▶ **INSTRUCTIONS TO FOLLOW**:
Every entry that follows should be reproduced exactly.

▶ **STUDY MATERIAL**:

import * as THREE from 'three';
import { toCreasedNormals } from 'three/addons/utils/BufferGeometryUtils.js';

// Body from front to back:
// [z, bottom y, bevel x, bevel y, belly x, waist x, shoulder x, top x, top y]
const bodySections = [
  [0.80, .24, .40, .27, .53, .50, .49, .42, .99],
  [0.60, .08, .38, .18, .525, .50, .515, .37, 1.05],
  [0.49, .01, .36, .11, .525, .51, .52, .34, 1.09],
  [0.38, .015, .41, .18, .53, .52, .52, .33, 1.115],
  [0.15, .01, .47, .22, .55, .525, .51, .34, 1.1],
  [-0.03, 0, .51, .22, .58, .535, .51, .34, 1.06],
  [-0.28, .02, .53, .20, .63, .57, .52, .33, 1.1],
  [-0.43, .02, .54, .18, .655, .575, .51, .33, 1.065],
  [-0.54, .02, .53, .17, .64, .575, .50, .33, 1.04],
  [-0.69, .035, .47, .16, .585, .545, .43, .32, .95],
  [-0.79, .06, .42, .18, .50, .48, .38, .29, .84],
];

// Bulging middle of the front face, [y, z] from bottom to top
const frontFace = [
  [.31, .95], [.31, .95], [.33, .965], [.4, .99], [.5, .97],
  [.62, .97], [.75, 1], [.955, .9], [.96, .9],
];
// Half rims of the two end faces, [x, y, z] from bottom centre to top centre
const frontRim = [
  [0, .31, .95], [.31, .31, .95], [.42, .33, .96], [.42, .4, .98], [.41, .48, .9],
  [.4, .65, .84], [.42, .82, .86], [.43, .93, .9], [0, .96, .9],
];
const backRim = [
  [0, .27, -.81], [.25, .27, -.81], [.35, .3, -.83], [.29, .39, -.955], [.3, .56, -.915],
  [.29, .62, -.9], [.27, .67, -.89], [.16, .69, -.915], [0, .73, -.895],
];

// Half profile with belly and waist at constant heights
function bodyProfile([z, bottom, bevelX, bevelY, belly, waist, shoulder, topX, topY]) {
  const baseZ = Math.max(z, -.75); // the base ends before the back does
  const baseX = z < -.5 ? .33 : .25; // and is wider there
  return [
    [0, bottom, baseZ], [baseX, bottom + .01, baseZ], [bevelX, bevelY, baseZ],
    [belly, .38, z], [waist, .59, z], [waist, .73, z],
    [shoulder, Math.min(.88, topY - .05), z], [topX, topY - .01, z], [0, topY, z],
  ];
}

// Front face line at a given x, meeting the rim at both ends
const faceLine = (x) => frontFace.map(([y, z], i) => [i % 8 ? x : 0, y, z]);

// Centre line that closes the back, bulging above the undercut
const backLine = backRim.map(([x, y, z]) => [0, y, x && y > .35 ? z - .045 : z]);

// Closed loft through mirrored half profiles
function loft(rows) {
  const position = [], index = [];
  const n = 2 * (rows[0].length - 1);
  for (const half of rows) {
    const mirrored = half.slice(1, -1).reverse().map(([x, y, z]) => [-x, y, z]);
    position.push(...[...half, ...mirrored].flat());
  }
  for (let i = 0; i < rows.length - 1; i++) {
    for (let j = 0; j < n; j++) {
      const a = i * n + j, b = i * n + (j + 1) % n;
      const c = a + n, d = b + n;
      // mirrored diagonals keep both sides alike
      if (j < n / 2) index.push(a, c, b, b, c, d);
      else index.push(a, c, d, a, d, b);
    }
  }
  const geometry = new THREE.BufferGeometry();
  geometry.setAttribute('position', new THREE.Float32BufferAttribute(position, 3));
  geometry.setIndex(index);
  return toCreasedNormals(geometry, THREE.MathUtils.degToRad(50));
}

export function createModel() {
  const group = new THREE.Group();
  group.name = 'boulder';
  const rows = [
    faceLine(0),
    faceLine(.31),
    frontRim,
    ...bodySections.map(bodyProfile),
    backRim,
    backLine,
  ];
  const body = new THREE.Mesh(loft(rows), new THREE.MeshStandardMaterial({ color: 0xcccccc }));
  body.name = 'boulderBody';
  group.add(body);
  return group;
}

▶ **THE COMPLETED TASK**:
import * as THREE from 'three';
import { toCreasedNormals } from 'three/addons/utils/BufferGeometryUtils.js';

// Body from front to back:
// [z, bottom y, bevel x, bevel y, belly x, waist x, shoulder x, top x, top y]
const bodySections = [
  [0.80, .24, .40, .27, .53, .50, .49, .42, .99],
  [0.60, .08, .38, .18, .525, .50, .515, .37, 1.05],
  [0.49, .01, .36, .11, .525, .51, .52, .34, 1.09],
  [0.38, .015, .41, .18, .53, .52, .52, .33, 1.115],
  [0.15, .01, .47, .22, .55, .525, .51, .34, 1.1],
  [-0.03, 0, .51, .22, .58, .535, .51, .34, 1.06],
  [-0.28, .02, .53, .20, .63, .57, .52, .33, 1.1],
  [-0.43, .02, .54, .18, .655, .575, .51, .33, 1.065],
  [-0.54, .02, .53, .17, .64, .575, .50, .33, 1.04],
  [-0.69, .035, .47, .16, .585, .545, .43, .32, .95],
  [-0.79, .06, .42, .18, .50, .48, .38, .29, .84],
];

// Bulging middle of the front face, [y, z] from bottom to top
const frontFace = [
  [.31, .95], [.31, .95], [.33, .965], [.4, .99], [.5, .97],
  [.62, .97], [.75, 1], [.955, .9], [.96, .9],
];
// Half rims of the two end faces, [x, y, z] from bottom centre to top centre
const frontRim = [
  [0, .31, .95], [.31, .31, .95], [.42, .33, .96], [.42, .4, .98], [.41, .48, .9],
  [.4, .65, .84], [.42, .82, .86], [.43, .93, .9], [0, .96, .9],
];
const backRim = [
  [0, .27, -.81], [.25, .27, -.81], [.35, .3, -.83], [.29, .39, -.955], [.3, .56, -.915],
  [.29, .62, -.9], [.27, .67, -.89], [.16, .69, -.915], [0, .73, -.895],
];

// Half profile with belly and waist at constant heights
function bodyProfile([z, bottom, bevelX, bevelY, belly, waist, shoulder, topX, topY]) {
  const baseZ = Math.max(z, -.75); // the base ends before the back does
  const baseX = z < -.5 ? .33 : .25; // and is wider there
  return [
    [0, bottom, baseZ], [baseX, bottom + .01, baseZ], [bevelX, bevelY, baseZ],
    [belly, .38, z], [waist, .59, z], [waist, .73, z],
    [shoulder, Math.min(.88, topY - .05), z], [topX, topY - .01, z], [0, topY, z],
  ];
}

// Front face line at a given x, meeting the rim at both ends
const faceLine = (x) => frontFace.map(([y, z], i) => [i % 8 ? x : 0, y, z]);

// Centre line that closes the back, bulging above the undercut
const backLine = backRim.map(([x, y, z]) => [0, y, x && y > .35 ? z - .045 : z]);

// Closed loft through mirrored half profiles
function loft(rows) {
  const position = [], index = [];
  const n = 2 * (rows[0].length - 1);
  for (const half of rows) {
    const mirrored = half.slice(1, -1).reverse().map(([x, y, z]) => [-x, y, z]);
    position.push(...[...half, ...mirrored].flat());
  }
  for (let i = 0; i < rows.length - 1; i++) {
    for (let j = 0; j < n; j++) {
      const a = i * n + j, b = i * n + (j + 1) % n;
      const c = a + n, d = b + n;
      // mirrored diagonals keep both sides alike
      if (j < n / 2) index.push(a, c, b, b, c, d);
      else index.push(a, c, d, a, d, b);
    }
  }
  const geometry = new THREE.BufferGeometry();
  geometry.setAttribute('position', new THREE.Float32BufferAttribute(position, 3));
  geometry.setIndex(index);
  return toCreasedNormals(geometry, THREE.MathUtils.degToRad(50));
}

export function createModel() {
  const group = new THREE.Group();
  group.name = 'boulder';
  const rows = [
    faceLine(0),
    faceLine(.31),
    frontRim,
    ...bodySections.map(bodyProfile),
    backRim,
    backLine,
  ];
  const body = new THREE.Mesh(loft(rows), new THREE.MeshStandardMaterial({ color: 0xcccccc }));
  body.name = 'boulderBody';
  group.add(body);
  return group;
}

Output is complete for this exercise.